Share why you are doing PES events and what your goals are on this page.

In various meetings and readings recently, I have heard people suggest different reasons for public engagement with science. Here are a few:
  1. To gain public support for science in general or for some specific area or activity in science or technology
  2. To educate the public, to give them tools -- knowledge and skills so that they will make better decisions in their own lives
  3. To inform scientists and policymakers with public views so they will make better decisions on their own work
  4. To build bridges between the science community and the public -- a collaborative work environment for dealing with science related issues today and tomorrow
  5. To establish a system of anticipatory governance that provides knowledge, tools, attitudes, relationships, and activities that supports decisions by people everywhere in the various roles they play in life that in various ways affect the future.
  6. To coordinate an effort that involves government, industry, academia, and the public around specific current and serious problems that require system wide collaboration such as global climate change.

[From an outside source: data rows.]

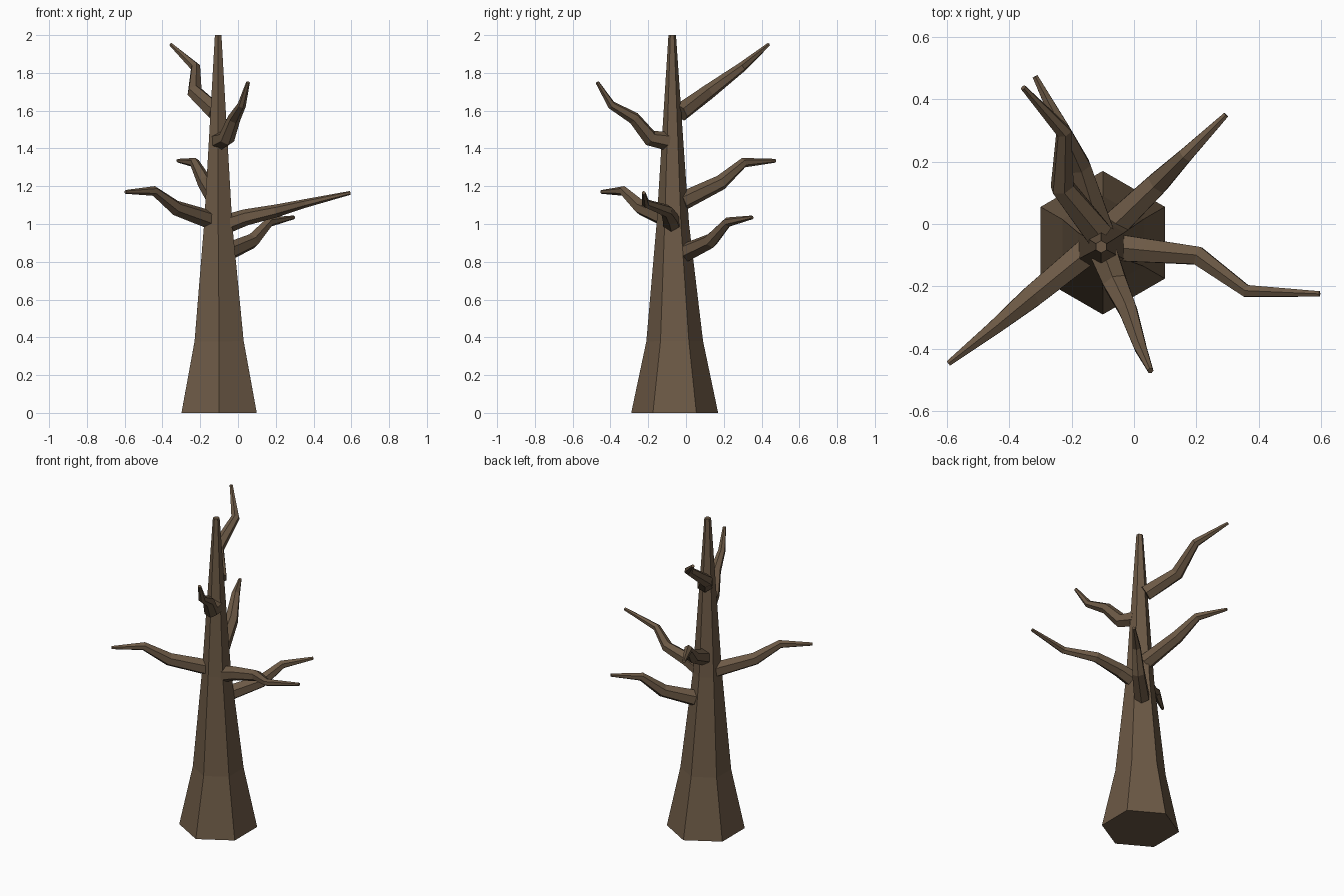
import bpy, bmesh, math
from mathutils import Vector

if "Cube" in bpy.data.objects:
    bpy.data.objects.remove(bpy.data.objects["Cube"])

SIDES = 6

bark = bpy.data.materials.new("bark_brown")
bark.use_nodes = True
colour = (0.15, 0.10, 0.06, 1)
bark.diffuse_color = colour
bark.node_tree.nodes["Principled BSDF"].inputs["Base Color"].default_value = colour


def limb(name, points, radii, ref):
    """Closed six-sided tapering tube along a path; ref fixes its roll."""
    pts = [Vector(p) for p in points]
    bm = bmesh.new()
    rings = []
    for i, (p, r) in enumerate(zip(pts, radii)):
        before, after = pts[max(i - 1, 0)], pts[min(i + 1, len(pts) - 1)]
        tangent = (after - before).normalized()
        side = tangent.cross(Vector(ref)).normalized()
        up = side.cross(tangent)
        angles = [math.tau * k / SIDES for k in range(SIDES)]
        rings.append([bm.verts.new(p + r * (math.cos(a) * up + math.sin(a) * side))
                      for a in angles])
    for a, b in zip(rings, rings[1:]):
        for k in range(SIDES):
            n = (k + 1) % SIDES
            bm.faces.new((a[k], a[n], b[n], b[k]))
    bm.faces.new(rings[0])
    bm.faces.new(rings[-1])
    bmesh.ops.recalc_face_normals(bm, faces=bm.faces)
    mesh = bpy.data.meshes.new(name)
    bm.to_mesh(mesh)
    bm.free()
    mesh.materials.append(bark)
    obj = bpy.data.objects.new(name, mesh)
    bpy.context.collection.objects.link(obj)


# Trunk: flared foot, long taper to a blunt tip
limb("trunk",
     [(-0.1, -0.06, 0), (-0.1, -0.06, 0.38), (-0.105, -0.07, 1.0), (-0.105, -0.073, 2.0)],
     [0.23, 0.15, 0.086, 0.02], (0, 1, 0))

# Branches: crooked paths from inside the trunk to the tip
branches = {
    "front_right_branch": [(-0.14, -0.08, 1.02), (-0.33, -0.235, 1.085),
                           (-0.445, -0.33, 1.175), (-0.595, -0.447, 1.17)],
    "left_branch": [(-0.06, -0.075, 1.0), (0.04, -0.085, 1.035), (0.205, -0.102, 1.07),
                    (0.36, -0.215, 1.11), (0.595, -0.224, 1.165)],
    "back_left_branch": [(-0.06, 0.0, 0.85), (0.075, 0.13, 0.91),
                         (0.165, 0.22, 1.01), (0.295, 0.35, 1.035)],
    "upper_front_branch": [(-0.095, -0.1, 1.44), (-0.06, -0.19, 1.455), (-0.02, -0.275, 1.56),
                           (0.02, -0.395, 1.63), (0.053, -0.47, 1.75)],
    "upper_back_branch": [(-0.115, -0.03, 1.59), (-0.23, 0.12, 1.70),
                          (-0.225, 0.295, 1.83), (-0.355, 0.437, 1.95)],
    "middle_back_branch": [(-0.11, -0.02, 1.12), (-0.175, 0.185, 1.22),
                           (-0.23, 0.305, 1.325), (-0.317, 0.473, 1.335)],
}
for name, path in branches.items():
    last = len(path) - 1
    radii = [0.05 - 0.04 * (i / last) ** 1.3 for i in range(last + 1)]
    limb(name, path, radii, (0, 0, 1))
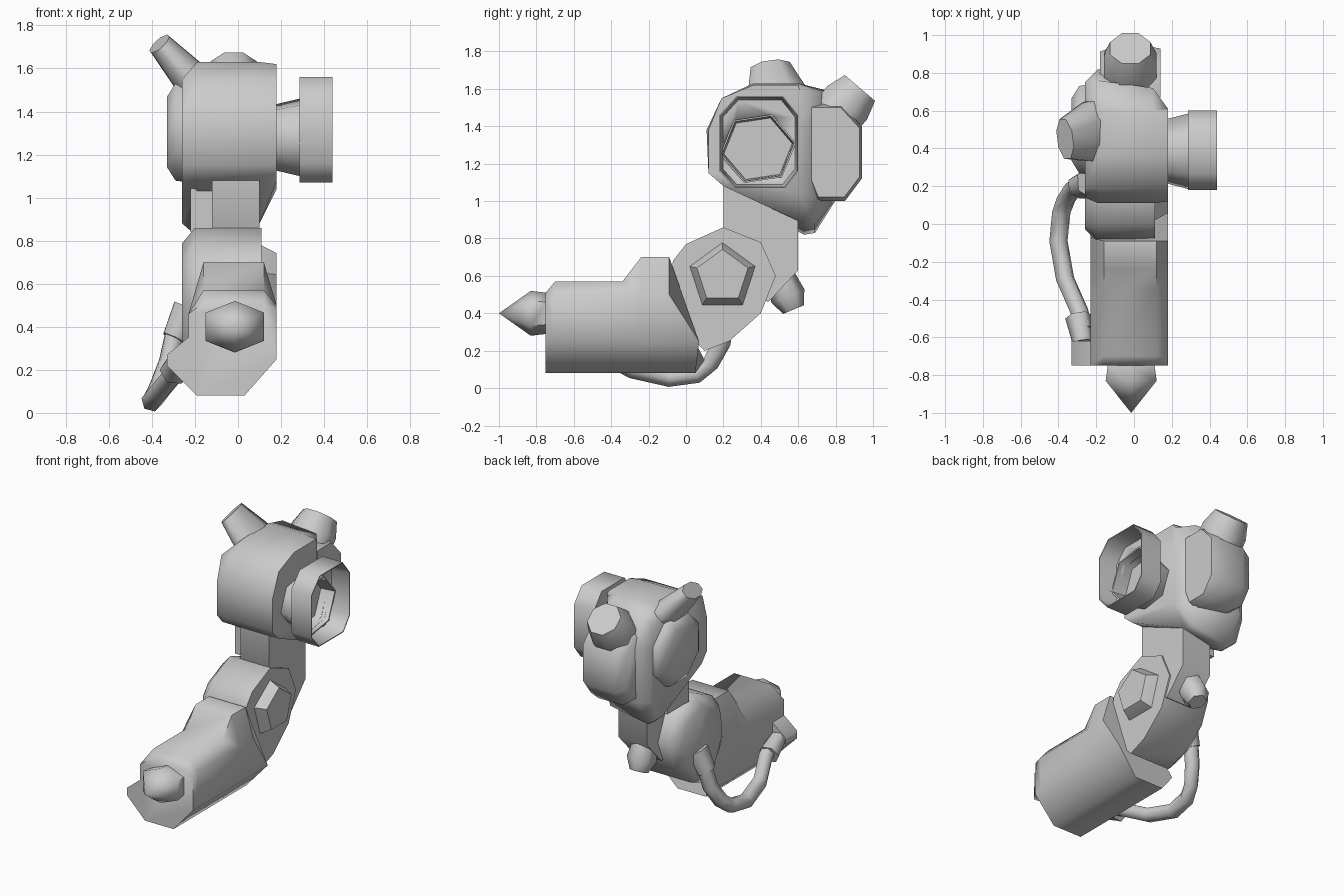
import bpy, bmesh, math
from mathutils import Vector

if "Cube" in bpy.data.objects:
    bpy.data.objects.remove(bpy.data.objects["Cube"], do_unlink=True)

grey = bpy.data.materials.new("plain_grey")
grey.use_nodes = True
grey.diffuse_color = (0.6, 0.6, 0.6, 1)
grey.node_tree.nodes["Principled BSDF"].inputs["Base Color"].default_value = (0.6, 0.6, 0.6, 1)


def loft(name, rings, angle=62):
    """Skin a list of equal-length rings, cap both ends, smooth soft edges."""
    bm = bmesh.new()
    loops = [[bm.verts.new(p) for p in ring] for ring in rings]
    n = len(loops[0])
    for a, b in zip(loops, loops[1:]):
        for i in range(n):
            j = (i + 1) % n
            bm.faces.new((a[i], a[j], b[j], b[i]))
    bm.faces.new(loops[0])
    bm.faces.new(loops[-1])
    bmesh.ops.remove_doubles(bm, verts=bm.verts, dist=0.0005)
    bmesh.ops.recalc_face_normals(bm, faces=bm.faces)
    mesh = bpy.data.meshes.new(name)
    bm.to_mesh(mesh)
    bm.free()
    mesh.materials.append(grey)
    obj = bpy.data.objects.new(name, mesh)
    bpy.context.collection.objects.link(obj)
    bpy.ops.object.select_all(action='DESELECT')
    obj.select_set(True)
    bpy.context.view_layer.objects.active = obj
    bpy.ops.object.shade_smooth_by_angle(angle=math.radians(angle))
    return obj


def side_prism(name, outline, sections):
    """Outline of (y, z) points lofted along x; sections are (x, scale)."""
    cy = (min(p[0] for p in outline) + max(p[0] for p in outline)) / 2
    cz = (min(p[1] for p in outline) + max(p[1] for p in outline)) / 2
    return loft(name, [[(x, cy + (y - cy) * s, cz + (z - cz) * s) for y, z in outline]
                       for x, s in sections])


def stub(name, start, end, radii, sides=8, flat=1.0, turn=0.0):
    """Round part along an axis; radii are (fraction, radius), flat squashes it."""
    start, end = Vector(start), Vector(end)
    axis = (end - start).normalized()
    side = Vector((0, 1, 0)) if abs(axis.y) < 0.5 else Vector((1, 0, 0))
    u = (side - axis * side.dot(axis)).normalized()
    v = axis.cross(u)
    rings = []
    for t, r in radii:
        c = start.lerp(end, t)
        rings.append([c + u * r * math.cos(a) + v * r * flat * math.sin(a)
                      for a in (turn + 2 * math.pi * i / sides for i in range(sides))])
    return loft(name, rings)


# Forearm: body section lofted along y, raised cuff at the rear, slanted rear end
def forearm_ring(y, top, slant=False, shoulder=0.50):
    ring = [(-0.16, top), (0.12, top), (0.18, shoulder), (0.18, 0.25), (0.03, 0.08),
            (-0.19, 0.08), (-0.23, 0.15), (-0.23, 0.46)]
    rear = [-0.09, -0.09, -0.09, 0.07, 0.05, 0.05, 0.10, -0.07]
    return [(x, rear[i] if slant else y, z) for i, (x, z) in enumerate(ring)]


loft("forearm", [forearm_ring(-0.75, 0.51, shoulder=0.48), forearm_ring(-0.70, 0.57),
                 forearm_ring(-0.34, 0.57), forearm_ring(-0.24, 0.70),
                 forearm_ring(-0.09, 0.70, True)])

# Pointed nozzle at the front of the forearm
loft("front_spike", [[(-0.015 + 0.135 * s * x, y, 0.40 + 0.12 * s * z)
                      for x, z in ((0, 1), (1, .55), (1, -.55), (0, -1), (-1, -.55), (-1, .55))]
                     for y, s in ((-0.70, 0.9), (-0.75, 0.92), (-0.83, 1.0), (-1.0, 0.0))])

# Elbow block, and the five-sided cap on its side
side_prism("elbow", [(-0.09, 0.50), (-0.07, 0.68), (0, 0.77), (0.20, 0.86), (0.40, 0.78),
                     (0.48, 0.60), (0.40, 0.40), (0.23, 0.25), (0.10, 0.20), (0.0, 0.30)],
           [(-0.26, 0.78), (-0.20, 1), (0.11, 1)])
pentagon = [(0.195 + 0.175 * math.sin(2 * math.pi * i / 5),
             0.595 + 0.175 * math.cos(2 * math.pi * i / 5)) for i in range(5)]
side_prism("elbow_cap", pentagon, [(0.08, 1.1), (0.11, 1.05), (0.18, 0.82)])

# Neck with a narrower side rib, and a short stub behind it
side_prism("neck", [(0.20, 0.60), (0.20, 1.18), (0.60, 1.18), (0.60, 0.63), (0.44, 0.46)],
           [(-0.12, 1), (0.10, 1)])
side_prism("neck_rib", [(0.28, 0.84), (0.28, 1.15), (0.52, 1.15), (0.52, 0.84)],
           [(-0.22, 1), (-0.11, 1)])
stub("neck_stub", (-0.04, 0.50, 0.60), (-0.04, 0.575, 0.42),
     [(0, 0.08), (0.6, 0.095), (1, 0.06)], sides=6)

# Head: side outline clamped at each x to taper the underside, top and back
head = [(0.11, 1.38), (0.19, 1.55), (0.36, 1.63), (0.60, 1.63), (0.76, 1.59), (0.82, 1.40),
        (0.81, 1.02), (0.69, 0.83), (0.63, 0.82), (0.20, 1.08), (0.12, 1.15)]
limits = [(-0.26, 0.14, 0.75, 0.88, 1.55), (-0.19, 0.11, 0.82, 0.82, 1.64),
          (0.10, 0.11, 0.72, 0.88, 1.63), (0.18, 0.12, 0.61, 1.04, 1.62)]
loft("head", [[(x, min(max(y, y0), y1), min(max(z, z0), z1)) for y, z in head]
              for x, y0, y1, z0, z1 in limits])

# Round side plate on the head
disc = [(0.50 + 0.25 * math.cos(math.pi * (i + .5) / 4), 1.305 + 0.245 * math.sin(math.pi * (i + .5) / 4))
        for i in range(8)]
side_prism("side_plate", disc, [(-0.20, 1.05), (-0.29, 1.0), (-0.33, 0.72)])

# Rear tank and its angled stub
side_prism("rear_tank", [(0.66, 1.52), (0.83, 1.52), (0.94, 1.40), (0.94, 1.12),
                         (0.85, 1.00), (0.70, 1.00), (0.66, 1.10)],
           [(-0.18, 0.8), (-0.11, 1), (0.08, 1), (0.14, 0.92)])
stub("rear_stub", (-0.02, 0.78, 1.43), (-0.02, 0.93, 1.605),
     [(0, 0.15), (0.55, 0.15), (1, 0.115)], sides=8, turn=math.pi / 8)

# Flattened exhaust leaning out of the top
stub("top_exhaust", (-0.18, 0.50, 1.51), (-0.365, 0.45, 1.715),
     [(0, 0.18), (0.3, 0.17), (1, 0.115)], sides=8, flat=0.52, turn=math.pi / 8)

# Side lamp: six-sided mount with a recess, inside an open eight-sided hood
hexagon = [(0.385 + 0.21 * math.cos(math.pi * (i + .15) / 3),
            1.28 + 0.20 * math.sin(math.pi * (i + .15) / 3)) for i in range(6)]
side_prism("lamp_mount", hexagon, [(0.14, 0.78), (0.30, 0.98), (0.34, 0.98), (0.34, 0.93), (0.24, 0.88)])
hood = [(0.27, 1.56), (0.52, 1.56), (0.60, 1.46), (0.60, 1.16), (0.53, 1.07),
        (0.26, 1.07), (0.18, 1.16), (0.18, 1.46)]
hood_ring = side_prism("lamp_hood", hood, [(0.285, 1), (0.44, 1), (0.44, 0.975), (0.31, 0.92)])
# Open the lamp mount through the hood floor
cutter = side_prism("lamp_cutter", hexagon, [(0.20, 0.86), (0.36, 0.94)])
cutter.hide_render = True
cutter.hide_viewport = True
cut = hood_ring.modifiers.new("opening", 'BOOLEAN')
cut.operation = 'DIFFERENCE'
cut.solver = 'EXACT'
cut.object = cutter

# Hose with its sockets
path = [(-0.27, -0.56, 0.23), (-0.29, -0.46, 0.19), (-0.365, -0.29, 0.10), (-0.40, -0.09, 0.055),
        (-0.385, 0.06, 0.075), (-0.36, 0.13, 0.13), (-0.32, 0.19, 0.24), (-0.29, 0.21, 0.38)]
pts = [Vector(p) for p in path]
rings = []
for i, p in enumerate(pts):
    d = (pts[min(i + 1, len(pts) - 1)] - pts[max(i - 1, 0)]).normalized()
    u = d.cross(Vector((1, 0, -1))).normalized()
    v = d.cross(u)
    rings.append([p + 0.05 * (u * math.cos(k * math.pi / 3) + v * math.sin(k * math.pi / 3))
                  for k in range(6)])
loft("hose", rings)
stub("hose_front_collar", (-0.27, -0.63, 0.25), (-0.295, -0.49, 0.195), [(0, 0.055), (1, 0.07)], sides=6)
stub("hose_rear_collar", (-0.23, 0.22, 0.48), (-0.295, 0.20, 0.345), [(0, 0.085), (1, 0.065)], sides=6)
loft("hose_front_socket", [[(-0.33, y, 0.22), (-0.33, y, 0.27), (-0.22, y, 0.36), (-0.19, y, 0.08)]
                           for y in (-0.75, -0.62)])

Here are some more detailed entries about goals for PES that come from various projects and publications. Please add yours.
  • We got started with forum programs because we were adopting a plan to include informal technology education with informal science education in the museum. So when we looked at both content knowledge and thinking skills, decision-making became an important one. We came across this quote in Science for All Americans, published by the AAAS in 1989. Engineering decisions, whether in designing an airplane bolt or an irrigation system, inevitably involve social and personal values as well as scientific judgments. So we started to look for informal education methods that would bring science and social and personal values together for decision-making and came across folks from North Carolina State University talking about citizen consensus conferences in Denmark and that launched us on a string of experiments that engaged the pubic in dialogue and deliberation about the societal implications of technological innovations or applications. -- Larry Bell, Museum of Science
  • Here's a set of goals Christine Reich organized for the NISE Net Forum team at the beginning as it was trying to sort through its goals for nano forums. -- Larry Bell, Museum of Science

  • In 2003, Daniel Yankelovich, Chairman of Public Agenda, wrote that

    In today's public domain, scientists are highly respected but not nearly as influential as they should be. In the arena of public policy, their voices are mostly marginalized....The overall result is a dangerous exclusion of the scientific viewpoint from political and economic decisionmaking at the very time when that viewpoint is most urgently needed.

    Part of the problem . . . is that scientists persist in thinking that the goal of public engagement is to raise the level of scientific literacy.
    This assumption misses the point. Citizens do not need to be second-hand scientists. But they do need to be able to make sound judgments about science policy choices, ranging from global warming and genetically modified foods to nuclear proliferation and human cloning.

    He argues that public engagement should be aimed at helping the public make sound judgments about science policy choices and that if done right this would strengthen the influence of science in political and economic decisionmaking.

    Here's the article: